The last vote taken to define the library district's property tax rate was in 1973 when the library district was consolidated. The 20-cent-per-$100 of assessed property maximum levy was still in effect when the General Assembly passed the Hancock Amendment in 1984. The Hancock Amendment rolled the levy downward but the old ceiling remained on the books.
Facing decreasing property assessments and a rollback of the levy down to 11 cents, the library board went back to voters in 1989 for a four-cent increase. The ballot language at the time did not state what the new tax ceiling would be.
"We were only at 15 cents for one year," said Jean Berg, library director.
Then the Department of Revenue, still accepting the 20-cent ceiling, raised how much the library could collect to 16 cents for several years. Since then the levy stayed around 17 cents until the 2008 law passed, at which time the Department of Revenue declared the district's true levy was 15 cents.
Nixon said he vetoed the bill because he felt the new bill had too many loopholes and could allow taxes to be collected unfairly. Berg said once she saw how the governor was issuing numerous vetoes to save money, she was not hopeful for House Bill 146.
The ramifications of cutting two cents off the district's property tax levy are significant. Berg estimated the reduction would cut $300,000 from the district's annual income. The library board had to have a budget in place for the start of its fiscal year on July 1. Berg expects to rework that budget.
Accurate recalculations cannot be done until the county assessors issue final assessment figures for the coming tax cycle. A letter is also needed from the state assessor declaring what tax rate the district can use. Berg expected all these steps will take another two weeks. Despite talk of a veto override session by the General Assembly, Berg is not hopeful the district can expect help from state lawmakers.
A reduced levy impacts the district at several levels, especially over plans to build a new Monett library branch. Berg said the district has had some funds left over at the end of each fiscal year that have been placed in a reserve fund.
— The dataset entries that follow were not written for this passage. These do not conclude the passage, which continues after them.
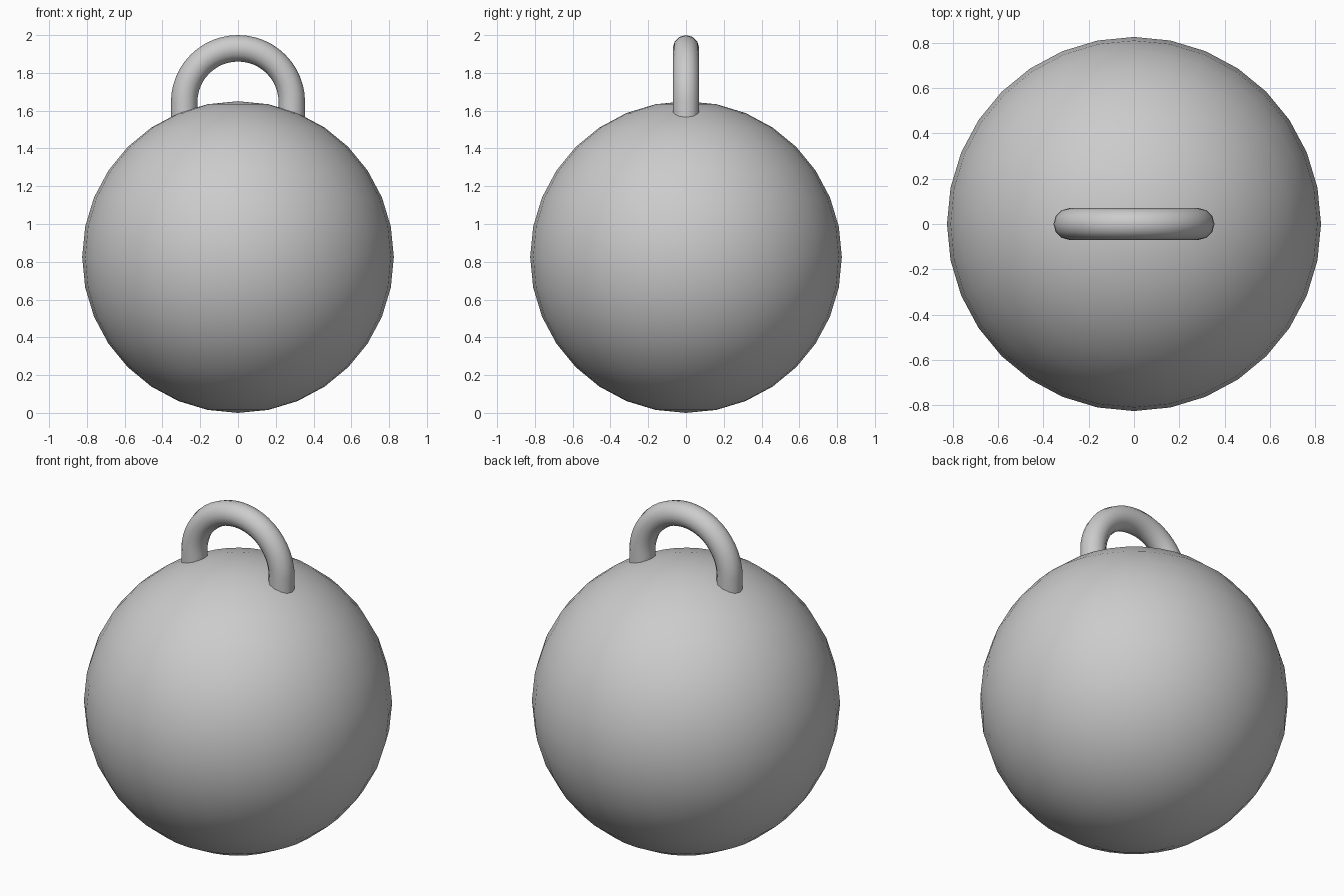
import bpy
from math import sin, cos, pi, radians

if "Cube" in bpy.data.objects:
    bpy.data.objects.remove(bpy.data.objects["Cube"])

# Ball
R = 0.825
bpy.ops.mesh.primitive_uv_sphere_add(segments=32, ring_count=16, radius=R, location=(0, 0, R))
ball = bpy.context.object
ball.name = "ball"
bpy.ops.object.shade_smooth()

# Handle: half ring with straight legs sunk into the ball
ring, tube, arc_z, leg_z, steps = 0.285, 0.07, 1.645, 1.48, 24
path = [(ring, 0, leg_z)]
path += [(ring * cos(pi * i / steps), 0, arc_z + ring * sin(pi * i / steps)) for i in range(steps + 1)]
path += [(-ring, 0, leg_z)]

curve = bpy.data.curves.new("handle", 'CURVE')
curve.dimensions = '3D'
curve.bevel_depth = tube
curve.bevel_resolution = 4
curve.use_fill_caps = True
spline = curve.splines.new('POLY')
spline.points.add(len(path) - 1)
for point, co in zip(spline.points, path):
    point.co = (*co, 1)

handle = bpy.data.objects.new("handle", curve)
bpy.context.collection.objects.link(handle)
bpy.ops.object.select_all(action='DESELECT')
handle.select_set(True)
bpy.context.view_layer.objects.active = handle
bpy.ops.object.convert(target='MESH')
bpy.ops.object.shade_smooth_by_angle(angle=radians(40))
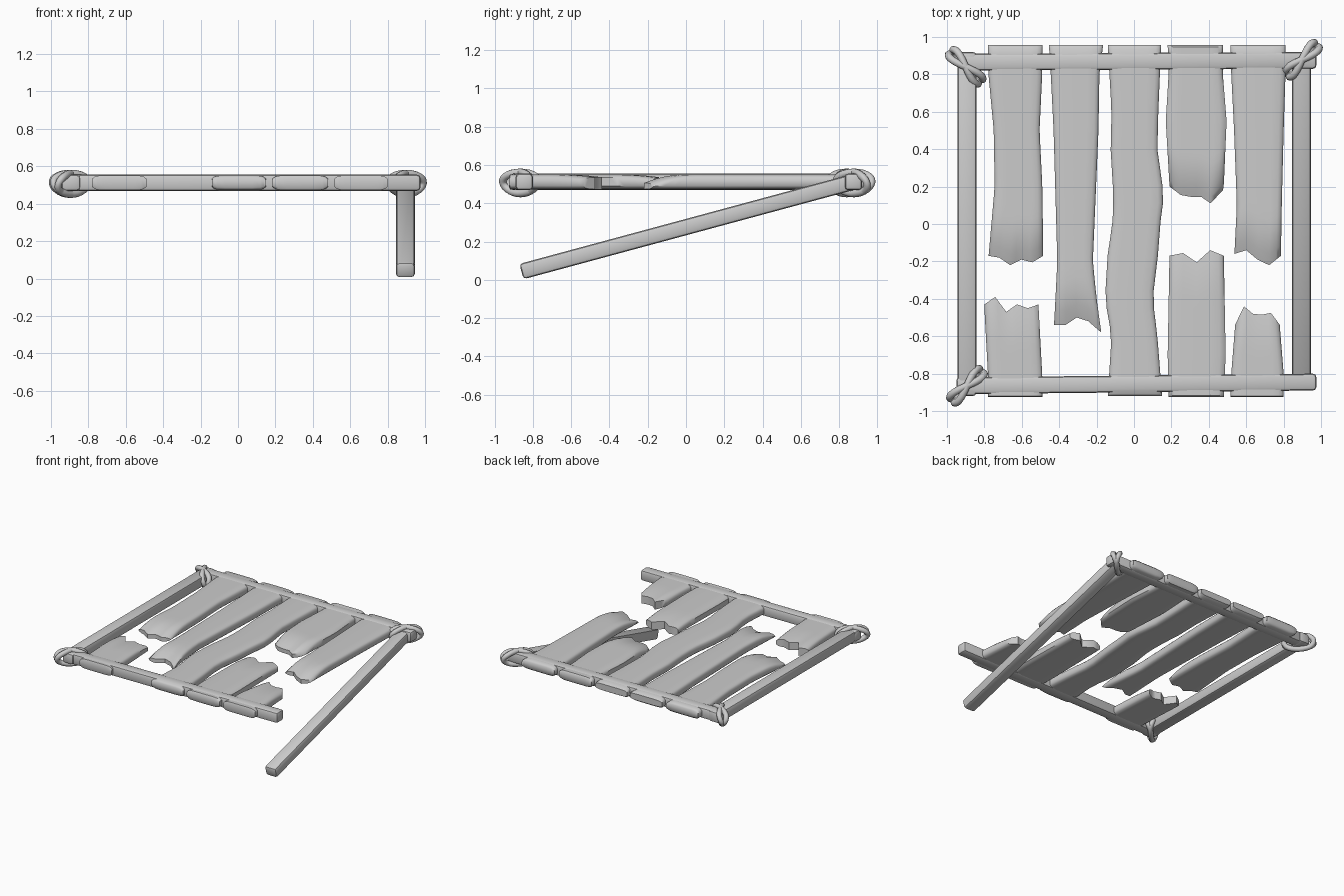
import bpy, bmesh, math
from mathutils import Vector

if "Cube" in bpy.data.objects:
    bpy.data.objects.remove(bpy.data.objects["Cube"])

ZC = 0.512


def finish(name, bm, angle=40):
    bmesh.ops.recalc_face_normals(bm, faces=bm.faces)
    me = bpy.data.meshes.new(name)
    bm.to_mesh(me)
    bm.free()
    ob = bpy.data.objects.new(name, me)
    bpy.context.collection.objects.link(ob)
    bpy.ops.object.select_all(action='DESELECT')
    ob.select_set(True)
    bpy.context.view_layer.objects.active = ob
    bpy.ops.object.shade_smooth_by_angle(angle=math.radians(angle))
    return ob


def rail(name, a, b, width, height):
    # bevelled beam between two points
    a, b = Vector(a), Vector(b)
    d = b - a
    bm = bmesh.new()
    bmesh.ops.create_cube(bm, size=1)
    bmesh.ops.scale(bm, vec=(width, d.length, height), verts=bm.verts)
    bmesh.ops.bevel(bm, geom=bm.edges[:], offset=0.018, segments=2,
                    profile=0.5, affect='EDGES')
    side = d.cross(Vector((0, 0, 1))).normalized()
    up = side.cross(d).normalized()
    fwd = d.normalized()
    for v in bm.verts:
        p = v.co.copy()
        v.co = (a + b) / 2 + side * p.x + fwd * p.y + up * p.z
    finish(name, bm)


def interp(pts, t):
    for (t0, v0), (t1, v1) in zip(pts, pts[1:]):
        if t <= t1:
            return v0 + (v1 - v0) * max(0, (t - t0) / (t1 - t0))
    return pts[-1][1]


def plank(name, y0, edges, jag, droop=0.0):
    # edges: (y, left x, right x); jag: y of the end, evenly spread across
    edges = sorted(edges)
    left = [(e[0], e[1]) for e in edges]
    right = [(e[0], e[2]) for e in edges]
    ends = [(i / (len(jag) - 1), y) for i, y in enumerate(jag)]
    cols = sorted({0, 0.04, 0.1, 0.25, 0.5, 0.75, 0.9, 0.96, 1} | {e[0] for e in ends})
    whole = len(jag) == 2
    rows = [0, 0.012] + [i / 20 for i in range(1, 20)] + ([0.993] if whole else []) + [1]
    bm = bmesh.new()
    rings = []
    for v in rows:
        top, bottom = [], []
        for u in cols:
            y = y0 + (interp(ends, u) - y0) * v
            x0, x1 = interp(left, y), interp(right, y)
            s = abs(2 * u - 1)
            h = 0.039 * (1 - 0.45 * s ** 10)
            if v == 0 or (whole and v == 1):
                h *= 0.65
            f = 0 if whole else max(0, 1 - abs(interp(ends, u) - y) / 0.22)
            drop = droop * f * f
            x = x0 + (x1 - x0) * u
            top.append(bm.verts.new((x, y, ZC + h - drop)))
            bottom.append(bm.verts.new((x, y, ZC - h)))
        rings.append(top + bottom[::-1])
    n = len(rings[0])
    for a, b in zip(rings, rings[1:]):
        for i in range(n):
            j = (i + 1) % n
            bm.faces.new((a[i], a[j], b[j], b[i]))
    # end caps
    for r in (rings[0], rings[-1]):
        for i in range(n // 2 - 1):
            bm.faces.new((r[i], r[i + 1], r[n - 2 - i], r[n - 1 - i]))
    finish(name, bm, 50)


def rope(name, x, y, yaw):
    # two crossing oval loops around a corner
    for k, sgn in enumerate((-1, 1)):
        ang = yaw + sgn * math.radians(9)
        d = Vector((math.cos(ang), math.sin(ang), 0))
        side = Vector((-d.y, d.x, 0))
        bm = bmesh.new()
        M, N, R = 28, 10, 0.02
        rings = []
        for i in range(M):
            t = 2 * math.pi * i / M
            c = Vector((x, y, ZC - 0.006)) + d * 0.113 * math.cos(t) + Vector((0, 0, 0.055 * math.sin(t)))
            c += side * 0.012 * sgn * math.sin(2 * t)
            nrm = (d * 0.055 * math.cos(t) + Vector((0, 0, 0.113 * math.sin(t)))).normalized()
            rings.append([bm.verts.new(c + R * (nrm * math.cos(2 * math.pi * j / N)
                                                + side * math.sin(2 * math.pi * j / N)))
                          for j in range(N)])
        for i in range(M):
            a, b = rings[i], rings[(i + 1) % M]
            for j in range(N):
                q = (j + 1) % N
                bm.faces.new((a[j], a[q], b[q], b[j]))
        finish(f"{name}_{k + 1}", bm)


# frame rails, the right one has come loose and hangs to the ground
rail("back_rail", (-0.92, 0.865, ZC), (0.975, 0.875, ZC), 0.09, 0.086)
rail("front_rail", (-0.95, -0.865, ZC), (0.975, -0.845, ZC), 0.09, 0.086)
rail("left_rail", (-0.893, -0.92, ZC), (-0.893, 0.92, ZC), 0.1, 0.086)
rail("loose_right_rail", (0.895, -0.86, 0.043), (0.895, 0.88, 0.513), 0.1, 0.083)

# planks fixed at the back
plank("plank_1_back", 0.957,
      [(0.957, -.78, -.49), (0.82, -.78, -.49), (0.5, -.75, -.505), (0.2, -.745, -.49), (-.2, -.78, -.485)],
      [-.17, -.18, -.22, -.19, -.205, -.17], 0.045)
plank("plank_2_back", 0.957,
      [(0.957, -.455, -.165), (0.8, -.445, -.185), (0.5, -.43, -.19), (-.2, -.41, -.22), (-.4, -.42, -.2), (-.58, -.43, -.175)],
      [-.54, -.54, -.50, -.52, -.58], 0.045)
plank("plank_4_back", 0.957,
      [(0.957, .18, .475), (0.8, .185, .475), (0.55, .17, .495), (0.2, .19, .48), (0.1, .2, .46)],
      [.20, .155, .145, .145, .11, .18], 0.045)
plank("plank_5_back", 0.957,
      [(0.957, .515, .81), (0.8, .52, .81), (0.5, .535, .8), (0.1, .55, .79), (-.2, .535, .785)],
      [-.16, -.14, -.19, -.22, -.17], 0.045)

# unbroken middle plank
plank("plank_3_whole", 0.957,
      [(0.957, -.14, .145), (0.6, -.12, .13), (0.4, -.125, .125), (0.15, -.11, .16), (0, -.115, .14),
       (-.15, -.14, .13), (-.4, -.155, .1), (-.6, -.12, .125), (-.92, -.14, .15)],
      [-.92, -.92])

# broken stubs fixed at the front
plank("plank_1_front", -0.925, [(-.925, -.78, -.49), (-.82, -.78, -.49), (-.45, -.8, -.51)],
      [-.43, -.39, -.47, -.43, -.45, -.43], 0.015)
plank("plank_4_front", -0.925, [(-.925, .185, .48), (-.7, .18, .49), (-.15, .19, .48)],
      [-.17, -.155, -.205, -.14, -.17], 0.015)
plank("plank_5_front", -0.925, [(-.925, .515, .80), (-.8, .52, .80), (-.55, .54, .78)],
      [-.54, -.44, -.48, -.485, -.475, -.54], 0.015)

# rope lashings on the three corners that still hold
rope("rope_back_left", -0.9, 0.84, math.radians(-45))
rope("rope_front_left", -0.893, -0.865, math.radians(45))
rope("rope_back_right", 0.898, 0.878, math.radians(45))
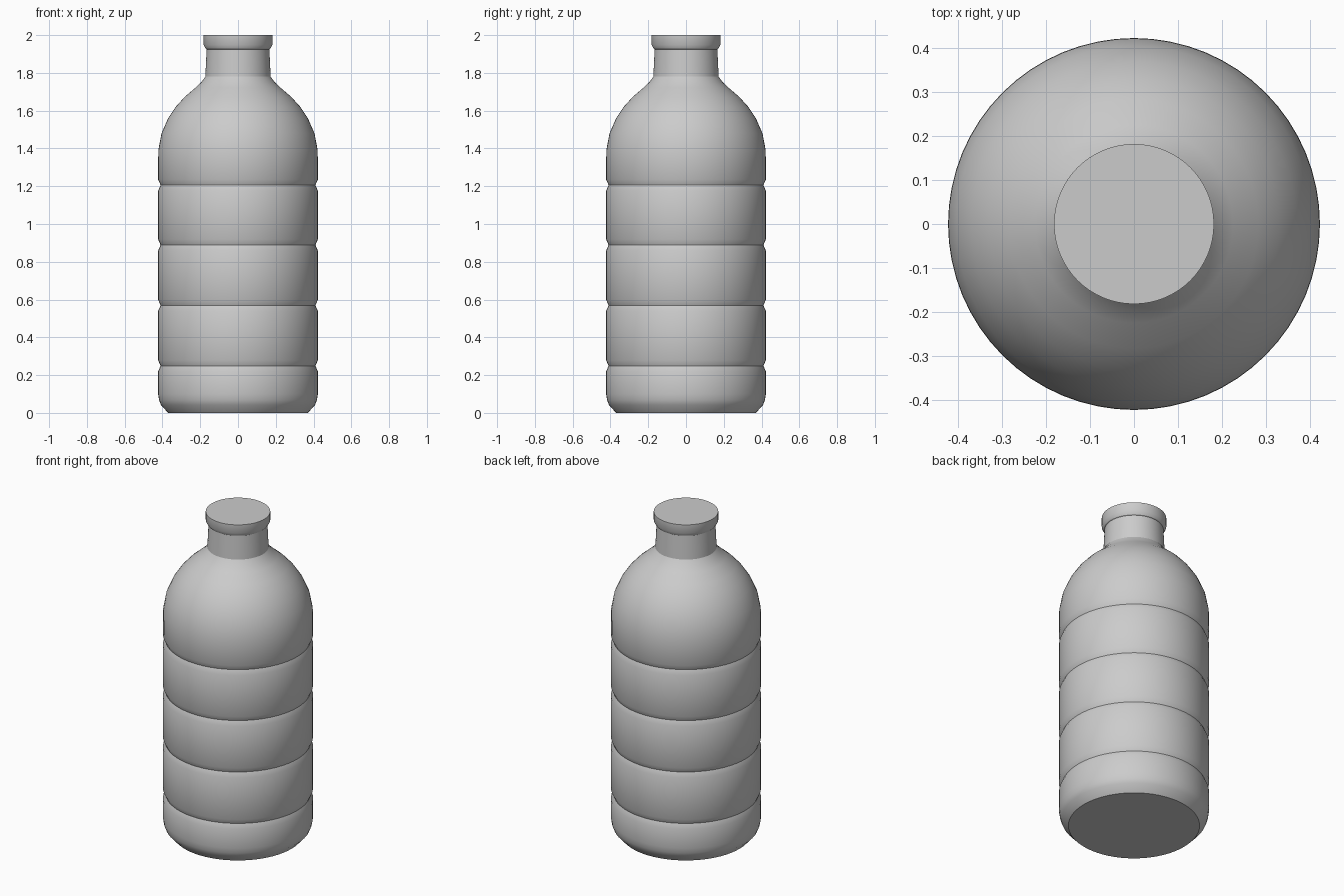
import bpy
import bmesh
import math

cube = bpy.data.objects.get("Cube")
if cube:
    bpy.data.objects.remove(cube, do_unlink=True)

SEGMENTS = 64

grey = bpy.data.materials.new("plain grey")
grey.use_nodes = True
colour = (0.6, 0.6, 0.6, 1.0)
grey.diffuse_color = colour
grey.node_tree.nodes["Principled BSDF"].inputs["Base Color"].default_value = colour


def lathe(name, profile):
    """Spin a (radius, height) profile into a closed solid with flat end caps."""
    bm = bmesh.new()
    rings = []
    for r, z in profile:
        rings.append([bm.verts.new((r * math.cos(a), r * math.sin(a), z))
                      for a in (math.tau * i / SEGMENTS for i in range(SEGMENTS))])
    for low, high in zip(rings, rings[1:]):
        for i in range(SEGMENTS):
            j = (i + 1) % SEGMENTS
            bm.faces.new((low[i], low[j], high[j], high[i]))
    bm.faces.new(rings[0][::-1])
    bm.faces.new(rings[-1])
    bmesh.ops.recalc_face_normals(bm, faces=bm.faces)
    mesh = bpy.data.meshes.new(name)
    bm.to_mesh(mesh)
    bm.free()
    mesh.materials.append(grey)
    obj = bpy.data.objects.new(name, mesh)
    bpy.context.collection.objects.link(obj)
    bpy.ops.object.select_all(action="DESELECT")
    obj.select_set(True)
    bpy.context.view_layer.objects.active = obj
    bpy.ops.object.shade_smooth_by_angle(angle=math.radians(30))
    return obj


# Rounded base, then the straight wall with four V grooves
body_radius = 0.423
profile = [(0.37, 0), (0.408, 0.042), (0.418, 0.068), (body_radius, 0.1)]
for z in (0.249, 0.569, 0.889, 1.206):
    profile += [(body_radius, z - 0.03), (0.41, z), (body_radius, z + 0.03)]

# Domed shoulder running into the neck
profile += [(0.422, 1.39), (0.405, 1.48), (0.37, 1.56), (0.33, 1.62),
            (0.283, 1.672), (0.225, 1.722), (0.195, 1.75), (0.173, 1.78)]

# Slightly tapered neck, then the closed lip with a chamfered underside
profile += [(0.166, 1.925), (0.171, 1.928), (0.182, 1.948), (0.182, 2.0)]

lathe("bottle", profile)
The board had planned to commit $500,000 in reserves to the $2.4 million Monett project. Now the board may be forced to reallocate its entire reserve to sustaining general operations.
"For a couple of years we can hold the body of our services together using the reserve money," Berg said. "Beyond that we will be looking at a drastic reduction in services."
Plans for the new Monett branch were progressing adequately if the anticipated cash flow could have been maintained. Donations have brought in around $300,000. Last week EFCO Corporation and its parent company, Pella, made a $50,000 payment on its pledge to the project.
Using $500,000 in reserves on top of $300,000 in donations, the board could finance the rest of the construction on the new Monett branch, if tax revenues remained steady to pay for the lease purchase. Now that entire formula is in jeopardy.
"I think the Monett project has got to go on the back burner," Berg said, though the choice will be up to the board. "The new branch will still happen. It's definitely down the line a ways."
The board could go to the voters and ask for the 17-cent levy to be restored. The next board meeting is scheduled for Aug. 14. The filing deadline for the November ballot would be Aug. 25.
"Whether or not we can get a tax levy passed, in this economy, I don't know," Berg said. "A lot of people care about the library. I hope we can rally them to the polls. We probably should have gone to voters last February. It's hard to know which way to go."